*** Opening of DATA FOR THE TASK ***

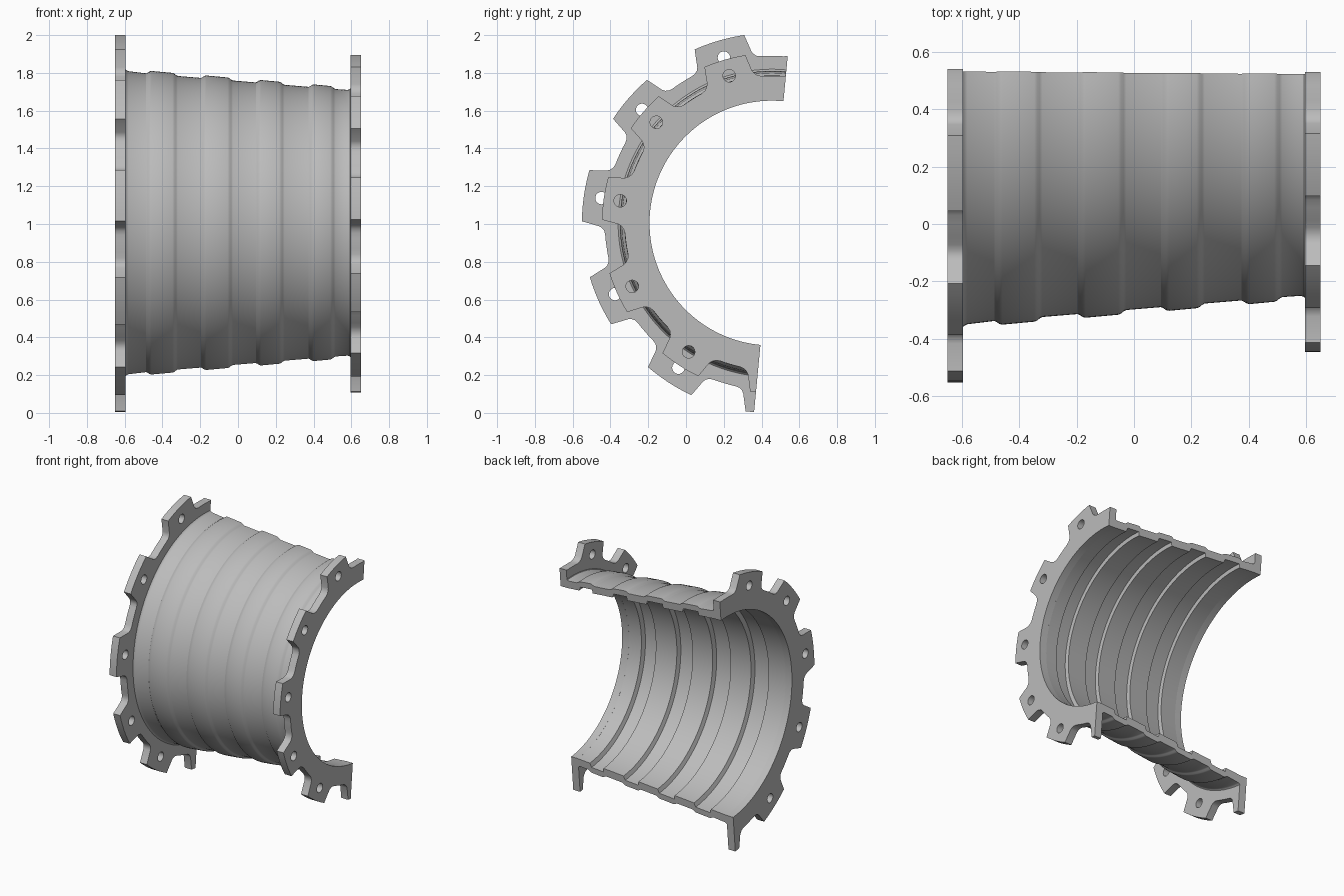
import bpy
import bmesh
from math import sin, cos, radians

cube = bpy.data.objects.get("Cube")
if cube:
    bpy.data.objects.remove(cube)

AXIS_Y, AXIS_Z = 0.455, 1.005      # centre line of the half shell, along x
START, END = 84.6, 264.6           # split plane, degrees
PITCH, FIRST = 360 / 11, 106.2     # lug spacing

grey = bpy.data.materials.new("metal grey")
grey.use_nodes = True
COLOUR = (0.5, 0.5, 0.5, 1)
grey.diffuse_color = COLOUR
bsdf = next(n for n in grey.node_tree.nodes if n.type == 'BSDF_PRINCIPLED')
bsdf.inputs["Base Color"].default_value = COLOUR


def polar(x, r, deg):
    a = radians(deg)
    return (x, AXIS_Y + r * cos(a), AXIS_Z + r * sin(a))


def finish(bm, name):
    bmesh.ops.recalc_face_normals(bm, faces=bm.faces)
    mesh = bpy.data.meshes.new(name)
    bm.to_mesh(mesh)
    bm.free()
    obj = bpy.data.objects.new(name, mesh)
    bpy.context.collection.objects.link(obj)
    mesh.materials.append(grey)
    bpy.ops.object.select_all(action='DESELECT')
    obj.select_set(True)
    bpy.context.view_layer.objects.active = obj
    bpy.ops.object.shade_smooth_by_angle(angle=radians(30))
    return obj


def add_loop(bm, points):
    verts = [bm.verts.new(p) for p in points]
    for a, b in zip(verts, verts[1:] + verts[:1]):
        bm.edges.new((a, b))


def flange(name, x, thickness, bore, lug, hole_r):
    """Half ring with lugs; lug lists (degrees from lug centre, radius)."""
    bm = bmesh.new()
    outline = {}
    for k in range(-1, 7):
        centre = FIRST + k * PITCH
        for off, r in lug:
            for sign in (-1, 1):
                outline[round(centre + sign * off, 3)] = r
    angles = sorted(outline)

    def radius(deg):
        for a, b in zip(angles, angles[1:]):
            if a <= deg <= b:
                t = (deg - a) / (b - a)
                return outline[a] * (1 - t) + outline[b] * t

    used = [START] + [a for a in angles if START < a < END] + [END]
    rim = [polar(x, radius(a), a) for a in used]
    n = 72
    inner = [polar(x, bore, END + (START - END) * i / n) for i in range(n + 1)]
    add_loop(bm, rim + inner)
    # bolt holes
    for k in range(5):
        _, cy, cz = polar(x, hole_r, FIRST + k * PITCH)
        add_loop(bm, [(x, cy + 0.033 * cos(radians(15 * i)),
                       cz + 0.033 * sin(radians(15 * i))) for i in range(24)])
    bmesh.ops.triangle_fill(bm, use_beauty=True, edges=bm.edges[:])
    res = bmesh.ops.extrude_face_region(bm, geom=bm.faces[:], use_keep_orig=True)
    moved = [g for g in res["geom"] if isinstance(g, bmesh.types.BMVert)]
    bmesh.ops.translate(bm, verts=moved, vec=(thickness, 0, 0))
    return finish(bm, name)


def shell(name, profile, steps=96):
    """Sweep a closed (x, radius) profile through the half turn."""
    bm = bmesh.new()
    rings = [[bm.verts.new(polar(x, r, START + (END - START) * i / steps))
              for x, r in profile] for i in range(steps + 1)]
    n = len(profile)
    for a, b in zip(rings, rings[1:]):
        for j in range(n):
            k = (j + 1) % n
            bm.faces.new((a[j], a[k], b[k], b[j]))
    bm.faces.new(rings[0])
    bm.faces.new(rings[-1])
    return finish(bm, name)


# Flanges
flange("large_flange", -0.65, 0.055, 0.747,
       [(0, 1.006), (2.6, 1.006), (5.3, 1.006), (7.8, 1.006), (9.4, 0.915),
        (10, 0.9), (11, 0.889), (12.4, 0.885), (14.4, 0.885)], 0.912)
flange("small_flange", 0.595, 0.055, 0.648,
       [(0, 0.9), (2.4, 0.9), (4.8, 0.9), (7.2, 0.9), (8.8, 0.812),
        (9.5, 0.798), (10.6, 0.786), (12.2, 0.78), (14.4, 0.78)], 0.812)

# Tapered shell with four raised bands, grooved inside
BANDS = [(-0.47, -0.335), (-0.18, -0.043), (0.11, 0.23), (0.39, 0.5)]


def outer_r(x):
    return 0.802 - 0.083 * (x + 0.6)


def inner_r(x):
    return 0.747 - 0.083 * (x + 0.6)


outer = [(-0.6, 0.822), (-0.592, 0.81), (-0.58, 0.804)]
inner = [(-0.6, 0.747)]
for a, b in BANDS:
    for x, lift in ((a - 0.016, 0), (a - 0.007, 0.005), (a + 0.002, 0.012),
                    (a + 0.012, 0.015), (b - 0.012, 0.014), (b - 0.002, 0.011),
                    (b + 0.007, 0.004), (b + 0.016, 0)):
        outer.append((x, outer_r(x) + lift))
    for x, lift in ((a, 0), (a + 0.004, 0.028), (b - 0.012, 0.028), (b, 0)):
        inner.append((x, inner_r(x) + lift))
outer += [(0.58, 0.705), (0.592, 0.709), (0.6, 0.72)]
inner.append((0.6, 0.648))
shell("ribbed_shell", outer + inner[::-1])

*** Close of DATA FOR THE TASK ***

=== ACTIVITY ===
Would you print the listing above in full, exactly, but with no pictures?

=== RESPONSE AREA ===
import bpy
import bmesh
from math import sin, cos, radians

cube = bpy.data.objects.get("Cube")
if cube:
    bpy.data.objects.remove(cube)

AXIS_Y, AXIS_Z = 0.455, 1.005      # centre line of the half shell, along x
START, END = 84.6, 264.6           # split plane, degrees
PITCH, FIRST = 360 / 11, 106.2     # lug spacing

grey = bpy.data.materials.new("metal grey")
grey.use_nodes = True
COLOUR = (0.5, 0.5, 0.5, 1)
grey.diffuse_color = COLOUR
bsdf = next(n for n in grey.node_tree.nodes if n.type == 'BSDF_PRINCIPLED')
bsdf.inputs["Base Color"].default_value = COLOUR


def polar(x, r, deg):
    a = radians(deg)
    return (x, AXIS_Y + r * cos(a), AXIS_Z + r * sin(a))


def finish(bm, name):
    bmesh.ops.recalc_face_normals(bm, faces=bm.faces)
    mesh = bpy.data.meshes.new(name)
    bm.to_mesh(mesh)
    bm.free()
    obj = bpy.data.objects.new(name, mesh)
    bpy.context.collection.objects.link(obj)
    mesh.materials.append(grey)
    bpy.ops.object.select_all(action='DESELECT')
    obj.select_set(True)
    bpy.context.view_layer.objects.active = obj
    bpy.ops.object.shade_smooth_by_angle(angle=radians(30))
    return obj


def add_loop(bm, points):
    verts = [bm.verts.new(p) for p in points]
    for a, b in zip(verts, verts[1:] + verts[:1]):
        bm.edges.new((a, b))


def flange(name, x, thickness, bore, lug, hole_r):
    """Half ring with lugs; lug lists (degrees from lug centre, radius)."""
    bm = bmesh.new()
    outline = {}
    for k in range(-1, 7):
        centre = FIRST + k * PITCH
        for off, r in lug:
            for sign in (-1, 1):
                outline[round(centre + sign * off, 3)] = r
    angles = sorted(outline)

    def radius(deg):
        for a, b in zip(angles, angles[1:]):
            if a <= deg <= b:
                t = (deg - a) / (b - a)
                return outline[a] * (1 - t) + outline[b] * t

    used = [START] + [a for a in angles if START < a < END] + [END]
    rim = [polar(x, radius(a), a) for a in used]
    n = 72
    inner = [polar(x, bore, END + (START - END) * i / n) for i in range(n + 1)]
    add_loop(bm, rim + inner)
    # bolt holes
    for k in range(5):
        _, cy, cz = polar(x, hole_r, FIRST + k * PITCH)
        add_loop(bm, [(x, cy + 0.033 * cos(radians(15 * i)),
                       cz + 0.033 * sin(radians(15 * i))) for i in range(24)])
    bmesh.ops.triangle_fill(bm, use_beauty=True, edges=bm.edges[:])
    res = bmesh.ops.extrude_face_region(bm, geom=bm.faces[:], use_keep_orig=True)
    moved = [g for g in res["geom"] if isinstance(g, bmesh.types.BMVert)]
    bmesh.ops.translate(bm, verts=moved, vec=(thickness, 0, 0))
    return finish(bm, name)


def shell(name, profile, steps=96):
    """Sweep a closed (x, radius) profile through the half turn."""
    bm = bmesh.new()
    rings = [[bm.verts.new(polar(x, r, START + (END - START) * i / steps))
              for x, r in profile] for i in range(steps + 1)]
    n = len(profile)
    for a, b in zip(rings, rings[1:]):
        for j in range(n):
            k = (j + 1) % n
            bm.faces.new((a[j], a[k], b[k], b[j]))
    bm.faces.new(rings[0])
    bm.faces.new(rings[-1])
    return finish(bm, name)


# Flanges
flange("large_flange", -0.65, 0.055, 0.747,
       [(0, 1.006), (2.6, 1.006), (5.3, 1.006), (7.8, 1.006), (9.4, 0.915),
        (10, 0.9), (11, 0.889), (12.4, 0.885), (14.4, 0.885)], 0.912)
flange("small_flange", 0.595, 0.055, 0.648,
       [(0, 0.9), (2.4, 0.9), (4.8, 0.9), (7.2, 0.9), (8.8, 0.812),
        (9.5, 0.798), (10.6, 0.786), (12.2, 0.78), (14.4, 0.78)], 0.812)

# Tapered shell with four raised bands, grooved inside
BANDS = [(-0.47, -0.335), (-0.18, -0.043), (0.11, 0.23), (0.39, 0.5)]


def outer_r(x):
    return 0.802 - 0.083 * (x + 0.6)


def inner_r(x):
    return 0.747 - 0.083 * (x + 0.6)


outer = [(-0.6, 0.822), (-0.592, 0.81), (-0.58, 0.804)]
inner = [(-0.6, 0.747)]
for a, b in BANDS:
    for x, lift in ((a - 0.016, 0), (a - 0.007, 0.005), (a + 0.002, 0.012),
                    (a + 0.012, 0.015), (b - 0.012, 0.014), (b - 0.002, 0.011),
                    (b + 0.007, 0.004), (b + 0.016, 0)):
        outer.append((x, outer_r(x) + lift))
    for x, lift in ((a, 0), (a + 0.004, 0.028), (b - 0.012, 0.028), (b, 0)):
        inner.append((x, inner_r(x) + lift))
outer += [(0.58, 0.705), (0.592, 0.709), (0.6, 0.72)]
inner.append((0.6, 0.648))
shell("ribbed_shell", outer + inner[::-1])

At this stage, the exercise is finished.